### [Task goal]
Retype each line of the data below exactly, beginning with the first and ending with the one that contains "const red = mat('tail red', 0x8e0a20);". Pictures do not belong in the copy.

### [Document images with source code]
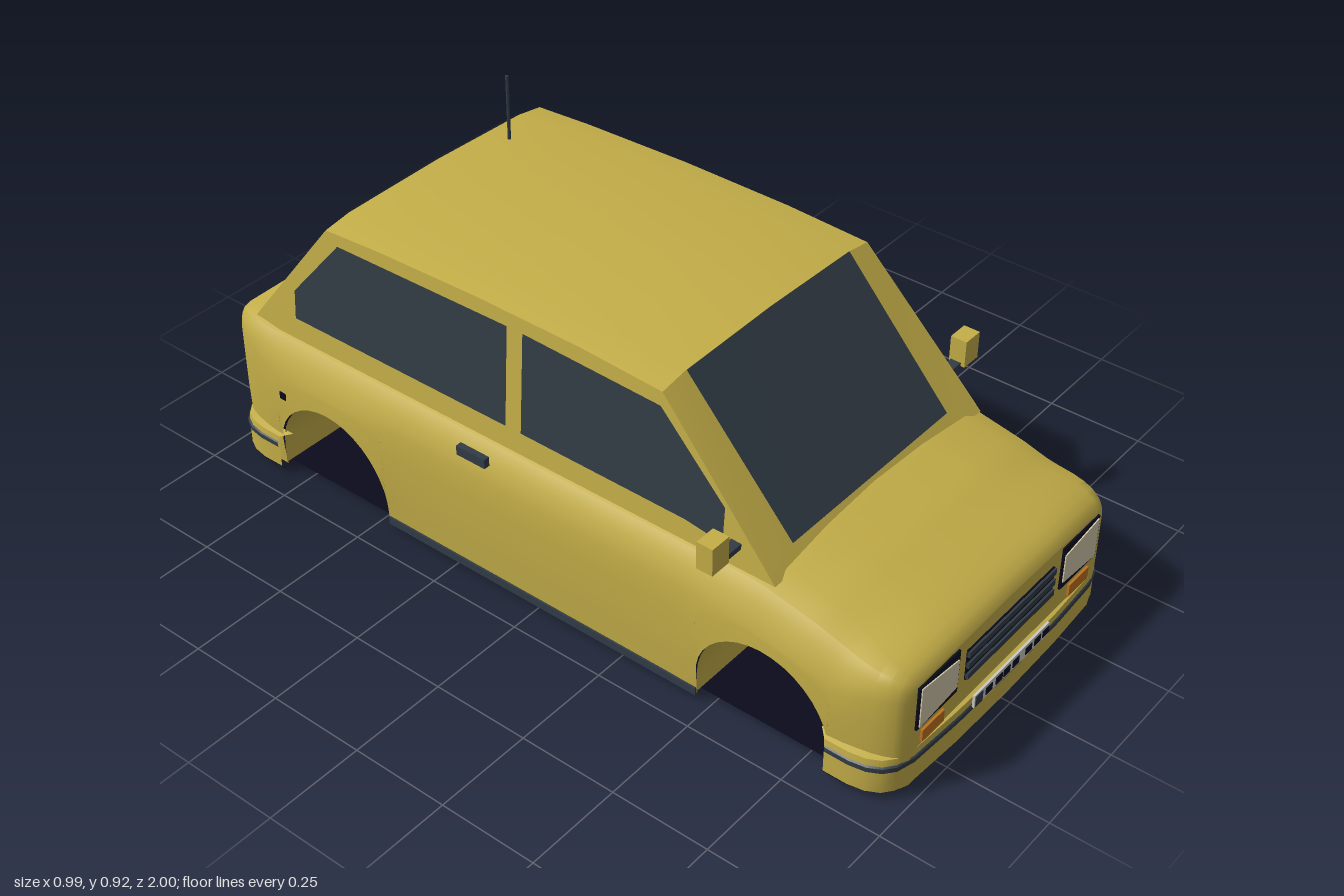
import * as THREE from 'three';
import { toCreasedNormals } from 'three/addons/utils/BufferGeometryUtils.js';

const mat = (name, color) => new THREE.MeshStandardMaterial({ name, color, side: THREE.DoubleSide });

export function createModel() {
  const car = new THREE.Group();
  car.name = 'car';
  const paint = mat('yellow paint', 0xc4ae48);
  const glass = mat('dark glass', 0x323c46);
  const navy = mat('navy black', 0x09091c);
  const lensMat = mat('headlight lens', 0xd2c8ac);
  const red = mat('tail red', 0x8e0a20);
  const orange = mat('indicator orange', 0xbc7222);
  const plateMat = mat('plate grey', 0xc8c8c0);

  const add = (name, geo, material, parent = car) => {
    const m = new THREE.Mesh(geo, material);
    m.name = name;
    parent.add(m);
    return m;
  };
  // Box from its min and max corners
  const box = (name, material, x0, x1, y0, y1, z0, z1) => {
    const m = add(name, new THREE.BoxGeometry(Math.abs(x1 - x0), y1 - y0, Math.abs(z1 - z0)), material);
    m.position.set((x0 + x1) / 2, (y0 + y1) / 2, (z0 + z1) / 2);
    return m;
  };
  // Surface through rows of points
  const grid = (rows, crease = 0.6) => {
    const n = rows[0].length, index = [];
    for (let i = 0; i < rows.length - 1; i++) {
      for (let j = 0; j < n - 1; j++) {
        const a = i * n + j, b = a + n;
        index.push(a, a + 1, b, b, a + 1, b + 1);
      }
    }
    const g = new THREE.BufferGeometry();
    g.setAttribute('position', new THREE.Float32BufferAttribute(rows.flat(2), 3));
    g.setIndex(index);
    return toCreasedNormals(g, crease);
  };
  // Piecewise linear lookup in ascending [key, value] pairs
  const lookup = (table, t) => {
    let i = 0;
    while (i < table.length - 2 && t > table[i + 1][0]) i++;
    const [a, b] = [table[i], table[i + 1]];
    return THREE.MathUtils.lerp(a[1], b[1], THREE.MathUtils.clamp((t - a[0]) / (b[0] - a[0]), 0, 1));
  };

  // Lower body: cross-sections along z, with wheel arches cut from the lower edge
  const ARCH_Z = 0.64, ARCH_R = 0.175, ARCH_Y = 0.08, SILL = 0.02, END = 0.975;
  const deck = [[-0.975, 0.398], [-0.965, 0.407], [-0.945, 0.414], [-0.9, 0.42], [0.6, 0.42], [0.75, 0.39],
    [0.88, 0.352], [0.93, 0.336], [0.955, 0.322], [0.968, 0.31], [0.975, 0.297]];
  const section = (z, yb) => {
    const e = Math.max(0, (Math.abs(z) - 0.83) / (END - 0.83));
    const w = 0.43 - 0.06 * (1 - Math.sqrt(Math.max(0, 1 - e * e)));
    const k = 1 - 0.65 * e, H = lookup(deck, z), yt = H - 0.12 * k;
    const d = (Math.abs(z) - ARCH_Z) / 0.24;
    const half = [];
    for (let i = 0; i <= 4; i++) {
      const y = THREE.MathUtils.lerp(yb, yt, i / 4);
      const flare = 0.01 * Math.max(0, 1 - d * d) * Math.max(0, 1 - ((y - 0.19) / 0.15) ** 2);
      half.push([w + flare - 0.008 * Math.max(0, (0.15 - y) / 0.13), y, z]);
    }
    half.push([w - 0.012 * k, H - 0.06 * k, z], [w - 0.035 * k, H - 0.028 * k, z],
      [w - 0.09 * k, H - 0.009 * k, z], [0.18, H, z]);
    return [...half, [0, H + 0.004, z], ...half.map(([x, y, q]) => [-x, y, q]).reverse()];
  };
  const halfStations = [[0, SILL], [0.25, SILL], [0.4, SILL], [ARCH_Z - ARCH_R, SILL]];
  for (let i = 0; i <= 18; i++) {
    const a = Math.PI * (1 - i / 18);
    halfStations.push([ARCH_Z + ARCH_R * Math.cos(a), ARCH_Y + ARCH_R * Math.sin(a)]);
  }
  for (const z of [ARCH_Z + ARCH_R, 0.85, 0.88, 0.91, 0.935, 0.955, 0.968, END]) halfStations.push([z, SILL]);
  const stations = [...halfStations.slice(1).map(([z, y]) => [-z, y]).reverse(), ...halfStations];
  const sections = stations.map(([z, y]) => section(z, y));
  add('lowerBody', grid(sections), paint);
  for (const [name, s] of [['rearPanel', sections[0]], ['frontPanel', sections.at(-1)]]) {
    add(name, grid(s.slice(0, s.length / 2 + 1).map((p, i) => [p, s[s.length - 1 - i]])), paint);
  }

  // Wheel wells across the car, and the floor
  for (const s of [1, -1]) {
    const rows = [];
    for (let i = -1; i <= 19; i++) {
      const a = Math.PI * THREE.MathUtils.clamp(i / 18, 0, 1);
      const y = i < 0 || i > 18 ? 0.026 : ARCH_Y + ARCH_R * Math.sin(a);
      const z = s * (ARCH_Z + ARCH_R * Math.cos(a));
      rows.push([[-0.425, y, z], [0.425, y, z]]);
    }
    add('wheelWell', grid(rows), paint);
  }
  const floor = add('floor', new THREE.PlaneGeometry(0.82, 1.86), navy);
  floor.rotation.x = Math.PI / 2;
  floor.position.y = 0.026;

  // Bumpers: bands swept round each end
  const plan = [[0.443, 0.815], [0.443, 0.875], [0.436, 0.915], [0.42, 0.945], [0.395, 0.965], [0.35, 0.977], [0.2, 0.985], [0, 0.988]];
  const path = [...plan, ...plan.slice(0, -1).map(([x, z]) => [-x, z]).reverse()];
  const bands = [
    ['bumperLip', navy, [[-0.018, 0], [0, 0.024]]],
    ['bumperLower', paint, [[0, 0.024], [0, 0.08]]],
    ['bumperStripe', glass, [[0, 0.08], [0.003, 0.083], [0.003, 0.095], [0, 0.098]]],
    ['bumperUpper', paint, [[0, 0.098], [-0.002, 0.114], [-0.025, 0.12]]],
  ];
  for (const s of [1, -1]) {
    for (const [name, material, profile] of bands) {
      add(name, grid(profile.map(([o, y]) => path.map(([x, z]) => [x * (1 + o / 0.44), y, s * (z + o)]))), material);
    }
  }

  // Cabin: crowned top surface running from windscreen over roof to rear window
  const sideX = (y) => 0.387 - (y - 0.42) * 0.07;
  const outline = [[0.637, 0.395], [0.605, 0.43], [0.32, 0.75], [0.1, 0.761], [-0.2, 0.764], [-0.5, 0.757],
    [-0.66, 0.748], [-0.89, 0.43], [-0.915, 0.395]];
  const crown = (y) => 0.018 * THREE.MathUtils.clamp((y - 0.43) / 0.32, 0, 1);
  const across = ([z, y]) => {
    const c = crown(y), edge = y - c;
    const half = [[sideX(edge), edge, z], [0.29, y - c * 0.35, z]];
    return [...half, [0, y, z], ...half.map(([x, h, q]) => [-x, h, q]).reverse()];
  };
  const top = outline.map(across);
  add('cabinTop', grid(top, 0.3), paint);
  for (const i of [0, 4]) {
    const s = i ? -1 : 1;
    add('cabinSide', grid(top.map((r) => [r[i], [s * sideX(0.395), 0.395, r[i][2]]])), paint);
  }
  for (const [name, a, b, s] of [['windscreen', 1, 2, 1], ['rearWindow', 6, 7, -1]]) {
    add(name, grid([top[a], top[b]].map((r) => r.slice(1, 4).map(([x, y, z]) => [x, y + 0.003, z + s * 0.003]))), glass);
  }

  // Side windows lie on the sloping cabin sides
  const windows = [
    ['frontSideWindow', [[0.5, 0.44], [0.5, 0.53], [0.32, 0.7], [-0.06, 0.712], [-0.06, 0.455], [0.4, 0.452]]],
    ['rearSideWindow', [[-0.105, 0.455], [-0.105, 0.712], [-0.62, 0.705], [-0.768, 0.53], [-0.768, 0.455]]],
  ];
  for (const s of [1, -1]) {
    for (const [name, pts] of windows) {
      const g = new THREE.ShapeGeometry(new THREE.Shape(pts.map((p) => new THREE.Vector2(...p))));
      const p = g.attributes.position;
      for (let i = 0; i < p.count; i++) p.setXYZ(i, s * (sideX(p.getY(i)) + 0.004), p.getY(i), p.getX(i));
      g.computeVertexNormals();
      add(name, g, glass);
    }
    // Mirrors, handles and side trim
    box('mirror', paint, s * 0.44, s * 0.495, 0.45, 0.52, 0.513, 0.555);
    box('mirrorArm', glass, s * 0.375, s * 0.463, 0.445, 0.459, 0.518, 0.545);
    box('doorHandle', glass, s * 0.42, s * 0.436, 0.35, 0.375, -0.215, -0.13);
    box('sideMarker', navy, s * 0.425, s * 0.437, 0.234, 0.254, -0.8, -0.78);
    box('sillTrim', glass, s * 0.415, s * 0.428, 0.015, 0.035, -0.463, 0.463);

    // Lamps
    box('headlightSurround', navy, s * 0.205, s * 0.356, 0.174, 0.29, 0.972, 0.98);
    const lens = new THREE.Shape([[0.211, 0.192], [0.349, 0.18], [0.349, 0.286], [0.211, 0.268]]
      .map(([x, y]) => new THREE.Vector2(s * x, y)));
    add('headlightLens', new THREE.ExtrudeGeometry(lens, { depth: 0.004, bevelEnabled: false }), lensMat).position.z = 0.979;
    box('frontIndicator', orange, s * 0.25, s * 0.332, 0.125, 0.157, 0.972, 0.981);
    box('tailLightSurround', navy, s * 0.243, s * 0.357, 0.243, 0.387, -0.98, -0.972);
    box('tailLight', red, s * 0.25, s * 0.35, 0.25, 0.38, -0.983, -0.978);
    box('rearIndicator', orange, s * 0.262, s * 0.338, 0.17, 0.222, -0.981, -0.972);
  }

  // Grille
  box('grille', navy, -0.172, 0.172, 0.18, 0.262, 0.972, 0.979);
  for (const y of [0.184, 0.214, 0.244]) box('grilleBar', glass, -0.172, 0.172, y, y + 0.016, 0.977, 0.984);

  // Plates with plain dark blocks
  const plate = (name, s, z, y0, y1) => {
    box(name, plateMat, -0.15, 0.15, y0, y1, s * z, s * (z + 0.006));
    const m = (y1 - y0) * 0.22;
    box('plateBadge', glass, s * -0.147, s * -0.12, y0 + 0.003, y1 - 0.003, s * (z + 0.005), s * (z + 0.008));
    for (const x of [-0.107, -0.067, -0.036, 0, 0.052, 0.088, 0.122]) {
      box('plateBlock', navy, s * x, s * (x + 0.025), y0 + m, y1 - m, s * (z + 0.005), s * (z + 0.008));
    }
  };
  plate('frontPlate', 1, 0.988, 0.092, 0.126);
  plate('rearPlate', -1, 0.973, 0.175, 0.237);

  // Rear fog lamp and aerial
  box('rearLampBlock', glass, 0.197, 0.235, 0.03, 0.066, -1.0, -0.975);
  add('aerial', new THREE.CylinderGeometry(0.004, 0.004, 0.17, 8), glass).position.set(0.178, 0.835, -0.59);

  return car;
}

### [Exercise output]
import * as THREE from 'three';
import { toCreasedNormals } from 'three/addons/utils/BufferGeometryUtils.js';

const mat = (name, color) => new THREE.MeshStandardMaterial({ name, color, side: THREE.DoubleSide });

export function createModel() {
  const car = new THREE.Group();
  car.name = 'car';
  const paint = mat('yellow paint', 0xc4ae48);
  const glass = mat('dark glass', 0x323c46);
  const navy = mat('navy black', 0x09091c);
  const lensMat = mat('headlight lens', 0xd2c8ac);
  const red = mat('tail red', 0x8e0a20);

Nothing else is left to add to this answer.